What are the lines from the top of the entries below through the line containing "colour = (0.7, 0.004, 0.005, 1)"? Return them exactly, both ends included, without the pictures.
··· Records provided
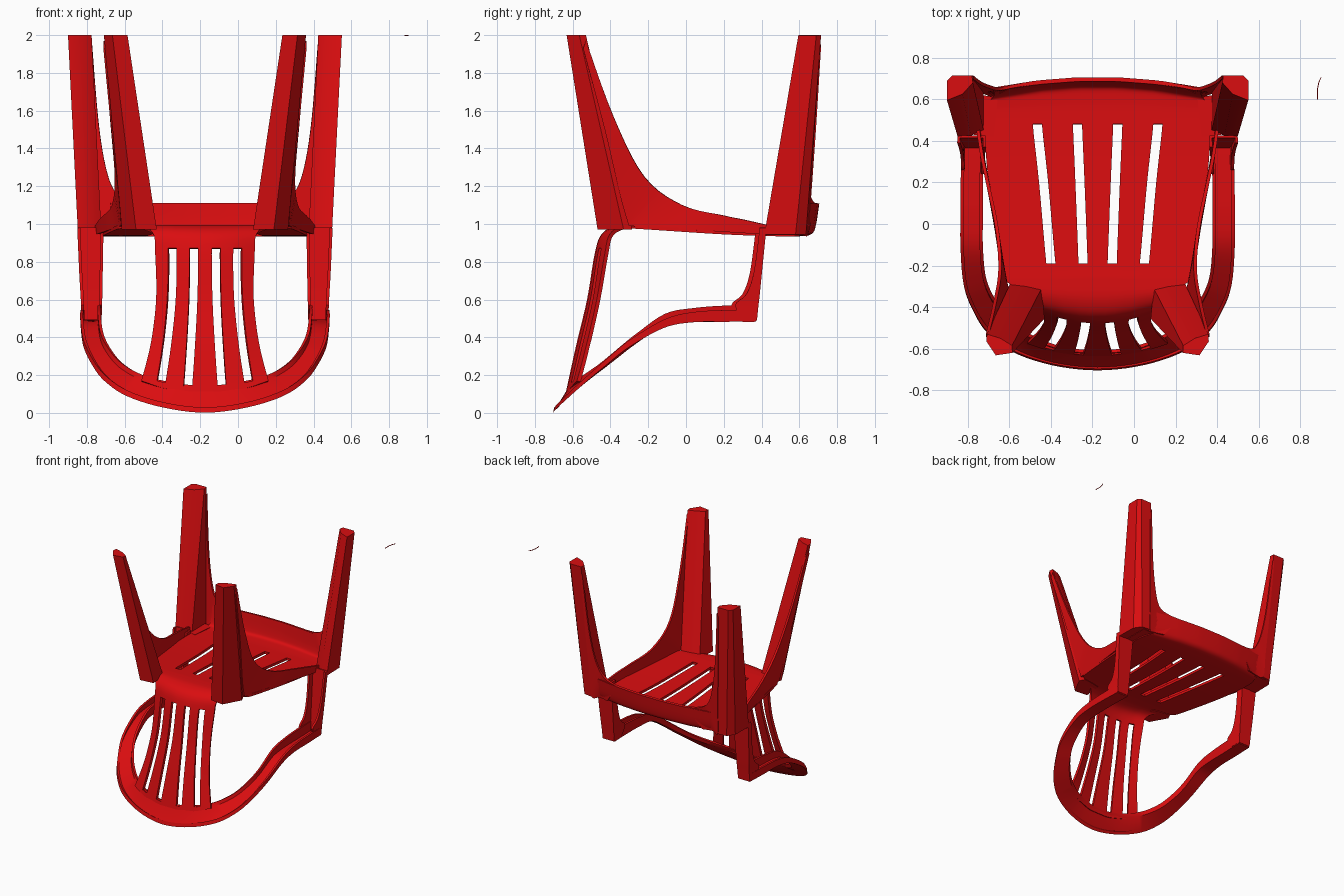
import bpy
import bmesh

default = bpy.data.objects.get("Cube")
if default:
    bpy.data.objects.remove(default, do_unlink=True)

CENTRE = -0.175      # x of the chair's own mirror plane
parts = []

red = bpy.data.materials.new("red_plastic")
red.use_nodes = True
colour = (0.7, 0.004, 0.005, 1)
red.diffuse_color = colour
red.node_tree.nodes["Principled BSDF"].inputs["Base Color"].default_value = colour


def smooth(rows, steps):
    """Catmull-Rom interpolation of equal-length number rows."""
    out = []
    last = len(rows) - 1
    for i in range(last):
        p, q, r, s = (rows[max(0, min(last, i + d))] for d in (-1, 0, 1, 2))
        for n in range(steps):
            t = n / steps
            out.append(tuple(
                b + 0.5 * t * (c - a + t * (2*a - 5*b + 4*c - d + t * (3*(b - c) + d - a)))
                for a, b, c, d in zip(p, q, r, s)))
    return out + [tuple(rows[-1])]


def loft(name, rows, closed=False, mirror=True, thick=0, keep=None):
    """Skin a list of point rows into a capped tube or a plate."""
    bm = bmesh.new()
    grid = [[bm.verts.new(p) for p in row] for row in rows]
    width = len(grid[0])
    for low, high in zip(grid, grid[1:]):
        for j in range(width if closed else width - 1):
            k = (j + 1) % width
            quad = (low[j], low[k], high[k], high[j])
            if keep is None or keep(j, sum((v.co for v in quad), quad[0].co * 0) / 4):
                bm.faces.new(quad)
    if closed:
        bm.faces.new(grid[0])
        bm.faces.new(grid[-1])
    bmesh.ops.recalc_face_normals(bm, faces=bm.faces)
    bmesh.ops.delete(bm, geom=[v for v in bm.verts if not v.link_faces], context='VERTS')
    mesh = bpy.data.meshes.new(name)
    bm.to_mesh(mesh)
    bm.free()
    mesh.materials.append(red)
    ob = bpy.data.objects.new(name, mesh)
    ob.location.x = CENTRE
    bpy.context.collection.objects.link(ob)
    if thick:
        mod = ob.modifiers.new("thickness", 'SOLIDIFY')
        mod.thickness = thick
        mod.offset = 0
    if mirror:
        ob.modifiers.new("mirror", 'MIRROR')
    parts.append(ob)


# Seat and backrest: one slotted sheet, from front lip to top rail
# y, z, bow, half width, outer slot, inner slot
stations = [
    (.697, 1.11, -.2, .50, .29, .10),
    (.68, 1.0, -.2, .50, .29, .10),
    (.66, .955, -.2, .51, .29, .10),
    (.60, .945, -.1, .53, .29, .10),
    (.48, .945, 0, .545, .29, .097),
    (.2, .955, 0, .525, .26, .085),
    (-.19, .98, 0, .47, .225, .07),
    (-.28, .985, 0, .435, .21, .067),
    (-.37, .98, .3, .33, .19, .063),
    (-.44, .94, .6, .27, .18, .06),
    (-.475, .84, .8, .26, .17, .058),
    (-.515, .6, .8, .255, .175, .062),
    (-.575, .35, .7, .285, .20, .075),
    (-.63, .10, .55, .335, .235, .092),
]
SLOT = 0.022
sheet = []
for y, z, bow, w, b, a in smooth(stations, 5):
    half = [a - SLOT, a + SLOT, b - SLOT, b + SLOT, w]
    lift = max(0, 0.4 - z) * 2
    sheet.append([(u, y + bow * u * u, z + lift * u * u)
                  for u in [-h for h in reversed(half)] + half])


def solid(column, c):
    in_seat = -0.19 < c.y < 0.48 and c.z < 1.05
    in_back = 0.15 < c.z < 0.86
    return column % 2 == 0 or not (in_seat or in_back)


loft("seat_and_backrest", sheet, mirror=False, thick=0.02, keep=solid)

# Armrest loop, an upturned channel: outer edge, inner edge, lip height
arm = [
    (.645, .37, .488, .555, .37, .488, .08),
    (.651, .2, .488, .56, .2, .488, .08),
    (.652, .03, .485, .56, .03, .485, .07),
    (.652, -.12, .455, .56, -.12, .465, .06),
    (.637, -.3, .355, .545, -.27, .37, .05),
    (.592, -.42, .26, .50, -.375, .29, .042),
    (.527, -.52, .175, .435, -.46, .225, .035),
    (.41, -.61, .095, .33, -.545, .17, .03),
    (.22, -.675, .035, .18, -.605, .135, .025),
    (0, -.70, .008, 0, -.625, .115, .025),
]
other_arm = [(-o, oy, oz, -i, iy, iz, d) for o, oy, oz, i, iy, iz, d in arm[-2::-1]]
loft("armrest_loop", [
    [(ou, oy + .01, oz + d * .7), (ou, oy, oz), (iu, iy, iz), (iu, iy + .01, iz + d)]
    for ou, oy, oz, iu, iy, iz, d in smooth(arm + other_arm, 5)],
    mirror=False, thick=0.016)

# Arm supports, the same channel turned upright: z, lip y, floor y, inner u, outer u
support = [
    (.49, .29, .37, .555, .645),
    (.57, .24, .378, .553, .648),
    (.63, .30, .385, .551, .651),
    (.75, .34, .397, .549, .658),
    (.98, .37, .42, .545, .668),
]
loft("arm_support", [
    [(i, near, z), (i, far, z), (o, far, z), (o, near + .02, z)]
    for z, near, far, i, o in smooth(support, 4)], thick=0.016)


# Legs: tapered, with a ridge on the inner side and a rounded outer corner
def leg(name, base_z, base, tip):
    loft(name, [[(u, y, base_z) for u, y in base], [(u, y, 2) for u, y in tip]], closed=True)


leg("front_leg", .945,
    [(.672, .415), (.61, .425), (.548, .45), (.55, .645), (.63, .635), (.668, .58)],
    [(.725, .595), (.65, .625), (.60, .68), (.605, .715), (.70, .715), (.725, .69)])
leg("rear_leg", .97,
    [(.27, -.31), (.255, -.455), (.365, -.468), (.44, -.33), (.42, -.285), (.335, -.295)],
    [(.412, -.585), (.41, -.62), (.49, -.632), (.535, -.565), (.533, -.53), (.468, -.55)])


# Curved skirts blending the legs into the seat: free edge, then fixed edge
def skirt(name, rows):
    loft(name, [[r[:3], r[3:]] for r in smooth(rows, 5)], thick=0.016)


skirt("side_skirt", [
    (.53, -.53, 1.97, .53, -.545, 1.93),
    (.495, -.38, 1.56, .488, -.43, 1.5),
    (.47, -.22, 1.25, .44, -.32, 1.05),
    (.485, -.02, 1.10, .45, -.25, .985),
    (.53, .2, 1.045, .51, .1, .965),
    (.555, .32, 1.02, .555, .34, .95),
    (.575, .45, .99, .575, .47, .945),
])
skirt("front_skirt", [
    (.598, .706, 1.95, .61, .706, 1.92),
    (.565, .68, 1.55, .59, .68, 1.5),
    (.525, .662, 1.3, .57, .655, 1.15),
    (.475, .65, 1.17, .56, .64, .95),
    (.40, .664, 1.125, .50, .62, .95),
    (.30, .68, 1.11, .42, .64, .95),
])

# Corner web closing the seat beside each front leg
loft("seat_corner", [
    [(.48, .61, .95), (.60, .625, .95)],
    [(.50, .42, .95), (.60, .43, .95)]], thick=0.016)

# Loose sliver of moulding flash beside one foot
sliver = [(1.058, .60), (1.058, .65), (1.064, .68), (1.075, .705)]
loft("loose_sliver", [[(x - .002, y, 1.998), (x + .002, y, 1.998)]
                      for x, y in sliver], mirror=False, thick=0.004)

# Bake the modifiers and shade smooth with crisp edges
bpy.ops.object.select_all(action='DESELECT')
for ob in parts:
    ob.select_set(True)
bpy.context.view_layer.objects.active = parts[0]
bpy.ops.object.convert(target='MESH')
bpy.ops.object.shade_smooth_by_angle(angle=0.6)
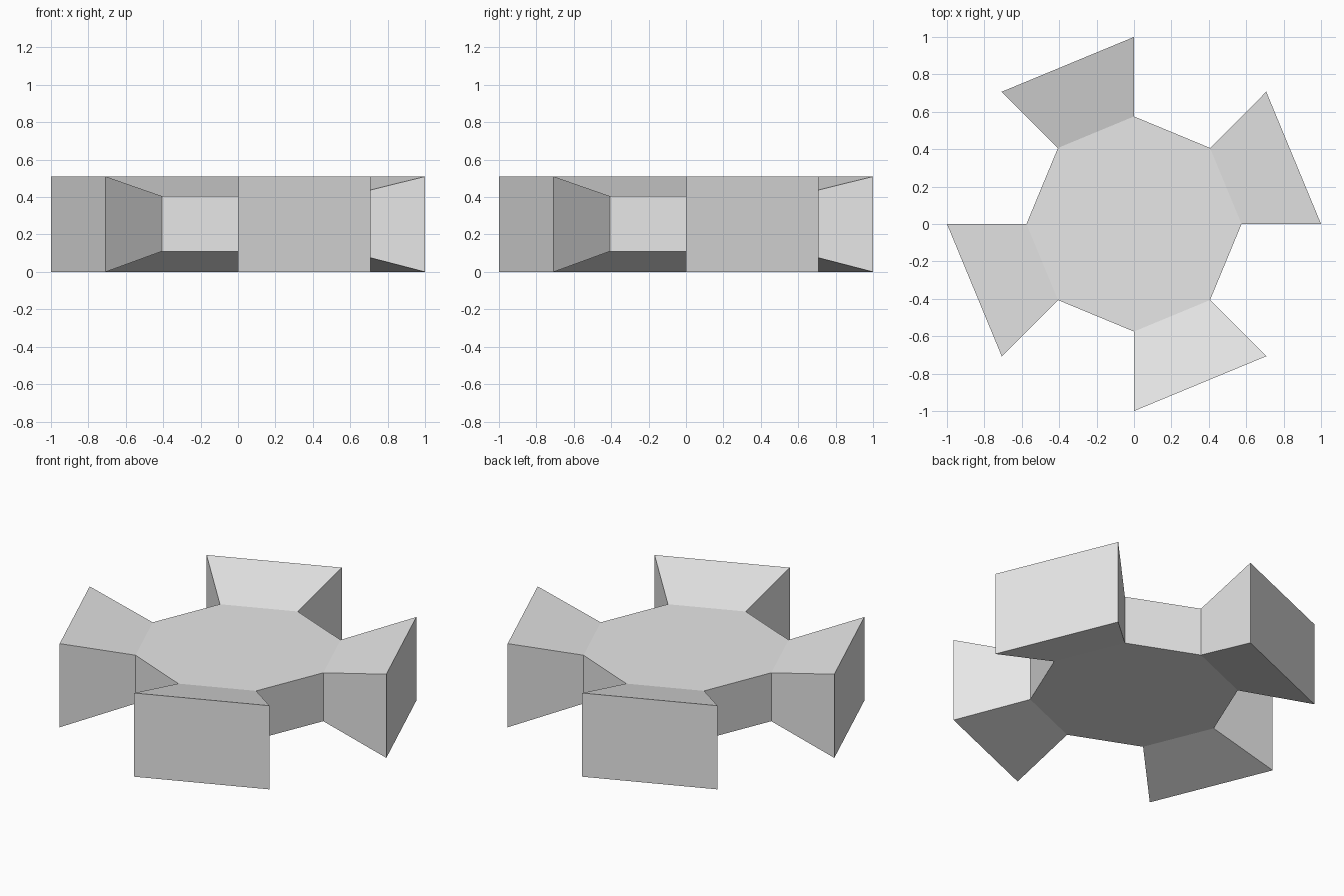
import bpy, math

if "Cube" in bpy.data.objects:
    bpy.data.objects.remove(bpy.data.objects["Cube"])

N = 8                      # sides of the hub
R_IN, R_OUT = 0.575, 1.0   # hub and arm tip radii
IN_Z = (0.11, 0.405)       # hub bottom and top
OUT_Z = (0.0, 0.51)        # arm tip bottom and top

grey = bpy.data.materials.new("light grey")
grey.diffuse_color = (0.8, 0.8, 0.8, 1)
grey.use_nodes = True
grey.node_tree.nodes["Principled BSDF"].inputs["Base Color"].default_value = grey.diffuse_color


def point(r, step, z):
    a = step * 2 * math.pi / N
    return (r * math.cos(a), r * math.sin(a), z)


def add_mesh(name, verts, faces):
    mesh = bpy.data.meshes.new(name)
    mesh.from_pydata(verts, [], faces)
    mesh.materials.append(grey)
    obj = bpy.data.objects.new(name, mesh)
    bpy.context.collection.objects.link(obj)
    return obj


# Octagonal hub: walls only on the sides without an arm
verts = [point(R_IN, i, z) for z in IN_Z for i in range(N)]
faces = [tuple(reversed(range(N))), tuple(range(N, 2 * N))]
faces += [(i, (i + 1) % N, N + (i + 1) % N, N + i) for i in range(1, N, 2)]
add_mesh("hub", verts, faces)

# Four flared arms on alternate sides, open where they meet the hub
for k in range(0, N, 2):
    # order: inner bottom, inner top, outer bottom, outer top (two points each)
    verts = [point(r, k + j, z)
             for r, zs in ((R_IN, IN_Z), (R_OUT, OUT_Z))
             for z in zs for j in (0, 1)]
    faces = [(4, 5, 7, 6),   # outer end
             (2, 6, 7, 3),   # top
             (0, 1, 5, 4),   # bottom
             (0, 4, 6, 2),   # first side
             (1, 3, 7, 5)]   # second side
    add_mesh(f"flared_arm_{k // 2 + 1}", verts, faces)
······
**Problem solution**
import bpy
import bmesh

default = bpy.data.objects.get("Cube")
if default:
    bpy.data.objects.remove(default, do_unlink=True)

CENTRE = -0.175      # x of the chair's own mirror plane
parts = []

red = bpy.data.materials.new("red_plastic")
red.use_nodes = True
colour = (0.7, 0.004, 0.005, 1)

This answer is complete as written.